Publication Date



This article has been peer reviewed. It is the authors' final version prior to publication in European Urology Focus, May 2019.

The published version is available at Copyright © Leong et al.


BACKGROUND: Treatment progression for men on active surveillance (AS) for prostate cancer (PCa) is driven primarily by grade and volume progression on isolated prostate biopsies (PBx). As PCa is a multifocal disease, regional disease progression over time should be accounted for.

OBJECTIVE: To validate the utility of the cumulative cancer location (CCLO) metric, which assesses regional core involvement, as described by Erickson et al (Cumulative cancer locations is a novel metric for predicting active surveillance outcomes: a multicenter study. Eur Urol Oncol 2018;1:268-75), in predicting AS outcomes in a North American cohort.

DESIGN, SETTING, AND PARTICIPANTS: A single-institutional retrospective chart review of all AS patients evaluated between 2015 and 2017.

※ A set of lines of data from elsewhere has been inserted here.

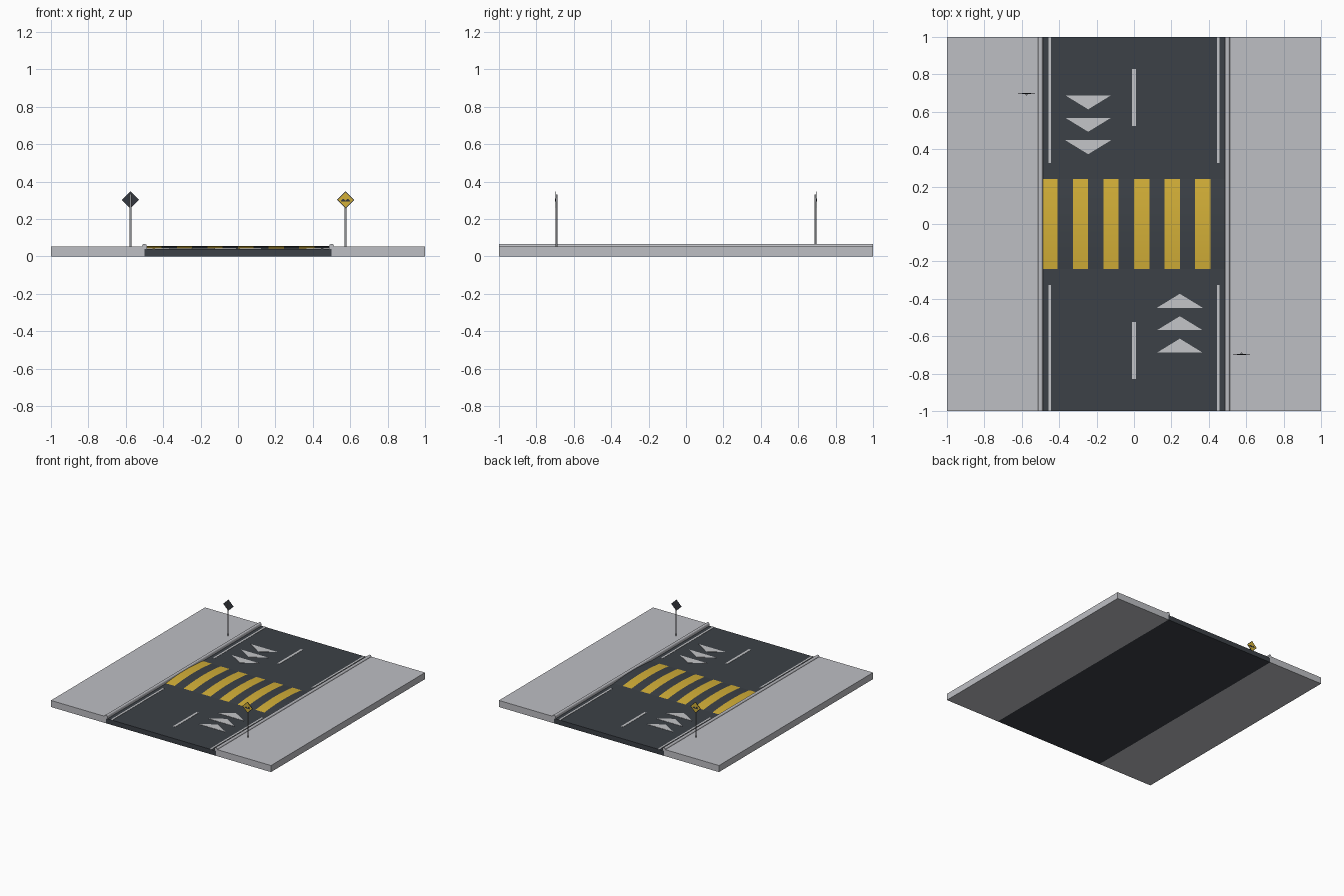
import bpy, bmesh, math

if "Cube" in bpy.data.objects:
    bpy.data.objects.remove(bpy.data.objects["Cube"])

def mat(name, r, g, b):
    lin = [((c / 255 + 0.055) / 1.055) ** 2.4 for c in (r, g, b)]
    m = bpy.data.materials.new(name)
    m.diffuse_color = (*lin, 1)
    m.use_nodes = True
    m.node_tree.nodes["Principled BSDF"].inputs["Base Color"].default_value = m.diffuse_color
    return m

ASPHALT = mat("asphalt", 60, 65, 71)
CONCRETE = mat("concrete", 190, 191, 196)
WHITE = mat("road_paint_white", 196, 197, 200)
YELLOW = mat("paint_yellow", 212, 176, 56)
METAL = mat("pole_metal", 150, 152, 156)
BLACK = mat("sign_dark", 52, 55, 62)

def finish(name, bm, mats):
    bmesh.ops.recalc_face_normals(bm, faces=bm.faces)
    me = bpy.data.meshes.new(name)
    bm.to_mesh(me)
    bm.free()
    ob = bpy.data.objects.new(name, me)
    bpy.context.collection.objects.link(ob)
    for m in mats:
        me.materials.append(m)
    return ob

def prism(name, pts, place, a, b, m):
    """Extrude a 2D outline; place(u, v, w) maps it to 3D with w from a to b."""
    bm = bmesh.new()
    lo, hi = ([bm.verts.new(place(u, v, w)) for u, v in pts] for w in (a, b))
    bm.faces.new(lo)
    bm.faces.new(hi)
    n = len(pts)
    for i in range(n):
        j = (i + 1) % n
        bm.faces.new((lo[i], lo[j], hi[j], hi[i]))
    return finish(name, bm, [m])

def flat(u, v, w):
    return (u, v, w)

def rect(x0, x1, y0, y1):
    return [(x0, y0), (x1, y0), (x1, y1), (x0, y1)]

ROAD_Z, WALK_Z, CURB_Z, HUMP = 0.04, 0.054, 0.067, 0.014

# Road slab, pavements and rounded kerbs
prism("road", rect(-0.5, 0.5, -1, 1), flat, 0, ROAD_Z, ASPHALT)
for side, s in (("left", -1), ("right", 1)):
    prism(f"pavement_{side}", rect(*sorted((0.5 * s, s)), -1, 1), flat, 0, WALK_Z, CONCRETE)
    r = 0.0125
    prof = [(-r, 0.036), (r, 0.036)] + [
        (r * math.cos(math.pi * i / 8), CURB_Z - r + r * math.sin(math.pi * i / 8)) for i in range(9)]
    kerb = prism(f"kerb_{side}", prof, lambda u, v, w, s=s: (0.5 * s + u, w, v), -1, 1, CONCRETE)

# Raised crossing: arched hump with alternating yellow and asphalt columns
bm = bmesh.new()
COLS, ROWS, W, L = 12, 12, 0.49, 0.24
grid = []
for i in range(COLS + 1):
    col = []
    for j in range(ROWS + 1):
        t = -1 + 2 * j / ROWS
        col.append(bm.verts.new((-W + 2 * W * i / COLS, L * t, ROAD_Z + 0.001 + HUMP * (1 - t * t))))
    grid.append(col)
for i in range(COLS):
    for j in range(ROWS):
        f = bm.faces.new((grid[i][j], grid[i + 1][j], grid[i + 1][j + 1], grid[i][j + 1]))
        f.material_index = i % 2
        f.smooth = True
bmesh.ops.recalc_face_normals(bm, faces=bm.faces)
for k in (0, COLS):                       # end caps
    bm.faces.new(grid[k]).material_index = 1
finish("crossing_hump", bm, [YELLOW, ASPHALT])

# Painted lines and warning triangles
TOP = ROAD_Z + 0.002
for end, e in (("front", -1), ("back", 1)):
    for s in (-1, 1):
        prism(f"edge_line_{end}", rect(0.45 * s - 0.0075, 0.45 * s + 0.0075, *sorted((0.325 * e, e))),
              flat, ROAD_Z - 0.002, TOP, WHITE)
    prism(f"centre_line_{end}", rect(-0.01, 0.01, *sorted((0.525 * e, 0.83 * e))),
          flat, ROAD_Z - 0.002, TOP, WHITE)
    for k in range(3):
        base, cx = 0.448 + 0.12 * k, -0.245 * e
        prism(f"triangle_{end}_{k + 1}",
              [(cx - 0.1225, base * e), (cx + 0.1225, base * e), (cx, (base - 0.075) * e)],
              flat, ROAD_Z - 0.002, TOP, WHITE)

# Warning signs: pole, dark diamond plate, yellow face, hump symbol
def diamond(r):
    return [(-r, 0), (0, -r), (r, 0), (0, r)]

def sign(name, e):
    # e = -1 faces the front on the right, e = 1 faces the back on the left
    cx, cy, cz = -0.575 * e, 0.692 * e, 0.302
    place = lambda u, v, w: (cx + u, cy + w * e, cz + v)   # w grows towards the viewer of the sign
    circle = [(0.005 * math.cos(math.tau * i / 12), 0.005 * math.sin(math.tau * i / 12)) for i in range(12)]
    prism(f"{name}_pole", circle, lambda u, v, w: (cx + u, cy + v, w), 0.05, 0.33, METAL)
    prism(f"{name}_plate", diamond(0.046), place, 0.003, 0.006, BLACK)
    prism(f"{name}_face", diamond(0.041), place, 0.006, 0.007, YELLOW)
    n = 16
    top = [(-0.024 + 0.048 * i / n, -0.006 + 0.012 * abs(math.sin(math.tau * i / n))) for i in range(n + 1)]
    prism(f"{name}_symbol", [(-0.024, -0.009)] + [(0.024, -0.009)] + top[::-1], place, 0.007, 0.008, BLACK)

sign("sign_right", -1)
sign("sign_left", 1)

OUTCOME MEASUREMENTS AND STATISTICAL ANALYSIS: CCLO defined as the total number of cancer-positive sextant locations among all PBx to that point in time (range 1-6). Baseline demographics and clinical characteristics of the entire cohort were stratified by CCLOΔ, defined as the difference between the first and the last CCLO. CCLOΔ then correlated with progression to treatment and treatment outcomes.

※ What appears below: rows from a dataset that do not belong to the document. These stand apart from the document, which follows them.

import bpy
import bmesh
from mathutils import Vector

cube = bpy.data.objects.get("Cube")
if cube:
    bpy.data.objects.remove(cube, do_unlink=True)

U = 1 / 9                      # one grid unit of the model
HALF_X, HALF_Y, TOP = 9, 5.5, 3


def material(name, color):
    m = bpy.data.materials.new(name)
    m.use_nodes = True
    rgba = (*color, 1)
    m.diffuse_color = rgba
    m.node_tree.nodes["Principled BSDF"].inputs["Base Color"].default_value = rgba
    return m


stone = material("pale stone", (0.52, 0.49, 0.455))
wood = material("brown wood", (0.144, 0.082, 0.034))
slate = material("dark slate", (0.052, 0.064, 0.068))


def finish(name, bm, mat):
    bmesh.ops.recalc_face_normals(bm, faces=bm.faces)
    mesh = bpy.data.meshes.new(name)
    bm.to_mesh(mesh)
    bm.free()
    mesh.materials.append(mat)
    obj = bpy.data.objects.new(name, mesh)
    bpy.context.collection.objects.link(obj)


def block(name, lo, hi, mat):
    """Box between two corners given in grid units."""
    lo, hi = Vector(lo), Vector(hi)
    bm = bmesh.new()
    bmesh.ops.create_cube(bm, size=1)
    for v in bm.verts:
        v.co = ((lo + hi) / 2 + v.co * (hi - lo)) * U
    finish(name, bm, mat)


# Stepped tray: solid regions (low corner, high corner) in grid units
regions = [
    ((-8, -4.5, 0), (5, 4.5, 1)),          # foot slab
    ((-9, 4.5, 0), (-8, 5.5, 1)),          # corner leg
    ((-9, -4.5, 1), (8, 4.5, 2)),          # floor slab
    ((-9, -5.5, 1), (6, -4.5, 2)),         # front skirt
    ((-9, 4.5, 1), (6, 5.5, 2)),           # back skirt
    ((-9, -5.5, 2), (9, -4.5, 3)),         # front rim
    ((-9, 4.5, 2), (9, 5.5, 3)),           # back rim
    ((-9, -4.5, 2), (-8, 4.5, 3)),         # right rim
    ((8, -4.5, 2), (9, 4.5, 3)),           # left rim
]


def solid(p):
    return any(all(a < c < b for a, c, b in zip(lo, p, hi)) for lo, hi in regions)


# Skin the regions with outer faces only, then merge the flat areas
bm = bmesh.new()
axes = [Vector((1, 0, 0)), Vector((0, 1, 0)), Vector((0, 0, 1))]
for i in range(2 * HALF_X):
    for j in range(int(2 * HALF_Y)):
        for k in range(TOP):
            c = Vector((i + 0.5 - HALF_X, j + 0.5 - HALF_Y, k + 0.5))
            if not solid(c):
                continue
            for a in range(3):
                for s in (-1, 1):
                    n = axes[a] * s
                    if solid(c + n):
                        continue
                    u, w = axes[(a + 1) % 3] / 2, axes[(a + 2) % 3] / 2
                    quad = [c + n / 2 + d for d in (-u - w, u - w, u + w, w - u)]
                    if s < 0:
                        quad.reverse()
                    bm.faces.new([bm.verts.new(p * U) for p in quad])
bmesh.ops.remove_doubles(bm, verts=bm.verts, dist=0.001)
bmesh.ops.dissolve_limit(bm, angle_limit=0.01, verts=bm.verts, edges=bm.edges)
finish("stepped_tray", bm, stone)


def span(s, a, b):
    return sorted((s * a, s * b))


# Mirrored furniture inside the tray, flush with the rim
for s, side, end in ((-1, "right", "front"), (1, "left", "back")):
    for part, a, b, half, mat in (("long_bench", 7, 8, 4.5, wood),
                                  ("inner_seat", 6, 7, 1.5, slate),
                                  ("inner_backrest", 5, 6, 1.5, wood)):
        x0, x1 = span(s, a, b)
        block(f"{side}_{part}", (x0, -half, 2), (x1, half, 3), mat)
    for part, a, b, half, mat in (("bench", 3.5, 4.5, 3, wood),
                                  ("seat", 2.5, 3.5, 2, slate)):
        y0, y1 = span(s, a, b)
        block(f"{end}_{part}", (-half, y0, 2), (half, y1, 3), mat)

RESULTS AND LIMITATIONS: A total of 261 men met the inclusion criteria. Though the mean number of biopsies was slightly higher in the CCLOΔ 3-5 cohort than in the CCLOΔ 0-2 cohort (p =  0.006), mean AS follow-up time (3.3 yr) was not significantly different (p =  0.327). As CCLOΔ increased, the proportion of men remaining on AS decreased, while the proportion of men receiving treatment increased (p <  0.001). In men undergoing radical prostatectomy, a higher CCLOΔ was not associated with higher rates of Gleason 7-10 (p =  0.38) or pT3 (p =  0.52) disease. However, as CCLOΔ increased, upgrading from final PBx to RP pathology increased, while downgrading decreased (p =  0.12). In Kaplan-Meier analyses, lower CCLOΔ and lower initial cancer location scores were associated with the highest 5-yr treatment-free survival rates (p <  0.001).

CONCLUSIONS: Higher regional cancer core involvement is associated with higher rates of progression to treatment in AS patients. The CCLO metric is a potentially useful modality in stratifying AS patients among the North American cohort for treatment, while not compromising disease outcomes.

PATIENT SUMMARY: In the North American population, cumulative cancer-positive locations among biopsies can be used to predict active surveillance outcomes in men with prostate cancer.

Creative Commons License

Creative Commons License
This work is licensed under a Creative Commons Attribution-Noncommercial-No Derivative Works 4.0 License.

PubMed ID